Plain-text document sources
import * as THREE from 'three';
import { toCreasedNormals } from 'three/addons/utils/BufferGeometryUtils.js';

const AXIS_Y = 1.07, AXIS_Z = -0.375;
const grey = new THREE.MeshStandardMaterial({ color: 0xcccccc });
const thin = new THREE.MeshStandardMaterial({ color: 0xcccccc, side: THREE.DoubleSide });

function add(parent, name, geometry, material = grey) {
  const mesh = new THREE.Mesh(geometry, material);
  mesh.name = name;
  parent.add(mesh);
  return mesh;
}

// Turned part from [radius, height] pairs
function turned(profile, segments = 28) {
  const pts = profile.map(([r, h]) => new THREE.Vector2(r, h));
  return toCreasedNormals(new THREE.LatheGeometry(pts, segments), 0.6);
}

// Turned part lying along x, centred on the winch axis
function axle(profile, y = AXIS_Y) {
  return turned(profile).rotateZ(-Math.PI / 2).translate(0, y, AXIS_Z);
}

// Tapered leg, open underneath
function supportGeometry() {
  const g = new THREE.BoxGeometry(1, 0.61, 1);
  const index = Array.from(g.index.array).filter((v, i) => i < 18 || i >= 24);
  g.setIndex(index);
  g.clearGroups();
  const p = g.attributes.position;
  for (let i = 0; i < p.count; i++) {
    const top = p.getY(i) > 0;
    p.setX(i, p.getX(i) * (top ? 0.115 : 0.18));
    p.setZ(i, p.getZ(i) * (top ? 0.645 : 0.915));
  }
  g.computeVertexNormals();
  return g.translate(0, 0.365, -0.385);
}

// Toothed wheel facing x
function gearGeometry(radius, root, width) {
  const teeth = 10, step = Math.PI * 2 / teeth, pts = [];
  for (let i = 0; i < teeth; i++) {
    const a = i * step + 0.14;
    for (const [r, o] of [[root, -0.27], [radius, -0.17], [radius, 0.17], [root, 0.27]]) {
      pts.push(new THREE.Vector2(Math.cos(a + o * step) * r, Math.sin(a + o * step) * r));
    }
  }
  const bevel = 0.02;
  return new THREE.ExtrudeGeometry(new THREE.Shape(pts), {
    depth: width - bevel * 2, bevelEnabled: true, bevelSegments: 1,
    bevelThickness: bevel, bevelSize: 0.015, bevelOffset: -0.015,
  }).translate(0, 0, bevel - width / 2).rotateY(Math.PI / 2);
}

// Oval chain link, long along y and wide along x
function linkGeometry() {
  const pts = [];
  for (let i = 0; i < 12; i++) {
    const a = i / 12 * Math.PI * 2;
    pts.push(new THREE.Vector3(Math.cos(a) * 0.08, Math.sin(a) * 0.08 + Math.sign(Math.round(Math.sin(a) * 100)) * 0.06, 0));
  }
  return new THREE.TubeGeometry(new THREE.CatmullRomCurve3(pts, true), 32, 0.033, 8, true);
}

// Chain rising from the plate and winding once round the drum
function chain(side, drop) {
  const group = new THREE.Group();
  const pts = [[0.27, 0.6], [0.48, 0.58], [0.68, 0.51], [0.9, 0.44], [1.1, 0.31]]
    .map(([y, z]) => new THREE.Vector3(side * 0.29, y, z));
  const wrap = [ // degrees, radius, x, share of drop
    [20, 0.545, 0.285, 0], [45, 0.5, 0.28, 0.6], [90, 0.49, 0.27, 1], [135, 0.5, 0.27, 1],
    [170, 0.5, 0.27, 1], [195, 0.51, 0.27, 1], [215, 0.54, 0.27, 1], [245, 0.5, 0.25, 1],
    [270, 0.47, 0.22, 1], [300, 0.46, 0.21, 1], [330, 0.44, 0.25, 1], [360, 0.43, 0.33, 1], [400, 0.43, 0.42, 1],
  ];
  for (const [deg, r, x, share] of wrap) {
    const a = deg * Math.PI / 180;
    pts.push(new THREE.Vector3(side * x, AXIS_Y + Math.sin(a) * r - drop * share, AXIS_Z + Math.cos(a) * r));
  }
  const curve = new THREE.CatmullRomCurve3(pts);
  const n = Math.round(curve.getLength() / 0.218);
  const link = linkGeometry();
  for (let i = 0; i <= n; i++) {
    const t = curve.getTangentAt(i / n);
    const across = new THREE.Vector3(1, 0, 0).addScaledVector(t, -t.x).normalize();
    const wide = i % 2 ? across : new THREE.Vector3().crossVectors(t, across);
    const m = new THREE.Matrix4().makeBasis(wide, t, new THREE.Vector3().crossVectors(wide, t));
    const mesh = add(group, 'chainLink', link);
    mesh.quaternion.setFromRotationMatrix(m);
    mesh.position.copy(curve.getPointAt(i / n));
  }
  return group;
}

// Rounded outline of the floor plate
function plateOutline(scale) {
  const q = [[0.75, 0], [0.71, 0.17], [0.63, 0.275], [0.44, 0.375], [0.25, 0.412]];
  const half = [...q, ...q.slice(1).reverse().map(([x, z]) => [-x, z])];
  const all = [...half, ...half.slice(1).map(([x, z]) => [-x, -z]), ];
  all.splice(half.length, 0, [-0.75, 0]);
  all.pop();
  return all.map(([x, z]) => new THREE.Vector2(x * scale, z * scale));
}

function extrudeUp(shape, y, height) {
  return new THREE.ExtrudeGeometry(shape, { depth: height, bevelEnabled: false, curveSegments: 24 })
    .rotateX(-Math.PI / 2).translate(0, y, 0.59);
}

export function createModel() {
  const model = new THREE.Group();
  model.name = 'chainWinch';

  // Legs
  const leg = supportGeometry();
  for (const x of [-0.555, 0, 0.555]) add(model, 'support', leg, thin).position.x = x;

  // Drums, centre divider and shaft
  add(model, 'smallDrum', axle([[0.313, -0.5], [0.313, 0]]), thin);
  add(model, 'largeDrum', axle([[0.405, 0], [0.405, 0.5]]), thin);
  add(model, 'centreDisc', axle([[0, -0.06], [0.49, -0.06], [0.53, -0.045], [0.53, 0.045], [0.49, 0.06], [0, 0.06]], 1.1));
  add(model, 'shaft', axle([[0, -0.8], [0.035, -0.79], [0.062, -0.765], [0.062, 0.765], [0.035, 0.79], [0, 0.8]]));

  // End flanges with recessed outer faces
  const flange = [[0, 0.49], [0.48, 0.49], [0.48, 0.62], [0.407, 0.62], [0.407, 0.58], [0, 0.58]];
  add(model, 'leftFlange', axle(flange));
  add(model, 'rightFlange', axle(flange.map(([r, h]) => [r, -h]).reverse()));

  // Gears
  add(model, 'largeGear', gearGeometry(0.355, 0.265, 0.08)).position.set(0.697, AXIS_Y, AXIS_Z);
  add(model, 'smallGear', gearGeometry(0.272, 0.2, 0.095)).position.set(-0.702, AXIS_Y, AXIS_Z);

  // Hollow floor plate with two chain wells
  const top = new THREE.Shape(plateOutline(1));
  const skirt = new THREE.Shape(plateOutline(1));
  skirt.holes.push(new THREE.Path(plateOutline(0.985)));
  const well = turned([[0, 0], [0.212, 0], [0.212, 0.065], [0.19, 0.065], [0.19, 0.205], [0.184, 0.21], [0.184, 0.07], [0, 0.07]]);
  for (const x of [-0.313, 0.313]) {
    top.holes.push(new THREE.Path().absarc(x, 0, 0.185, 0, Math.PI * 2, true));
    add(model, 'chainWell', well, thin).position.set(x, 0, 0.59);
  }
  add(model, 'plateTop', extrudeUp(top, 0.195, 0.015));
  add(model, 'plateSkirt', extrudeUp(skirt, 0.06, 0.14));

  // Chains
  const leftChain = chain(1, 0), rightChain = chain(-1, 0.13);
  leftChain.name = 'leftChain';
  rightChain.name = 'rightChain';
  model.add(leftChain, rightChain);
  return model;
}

- **What the exercise asks**: For every line above that has "position" in it, copy the line.

- **Reply to the exercise**:
  const p = g.attributes.position;
    mesh.position.copy(curve.getPointAt(i / n));
  for (const x of [-0.555, 0, 0.555]) add(model, 'support', leg, thin).position.x = x;
  add(model, 'largeGear', gearGeometry(0.355, 0.265, 0.08)).position.set(0.697, AXIS_Y, AXIS_Z);
  add(model, 'smallGear', gearGeometry(0.272, 0.2, 0.095)).position.set(-0.702, AXIS_Y, AXIS_Z);
    add(model, 'chainWell', well, thin).position.set(x, 0, 0.59);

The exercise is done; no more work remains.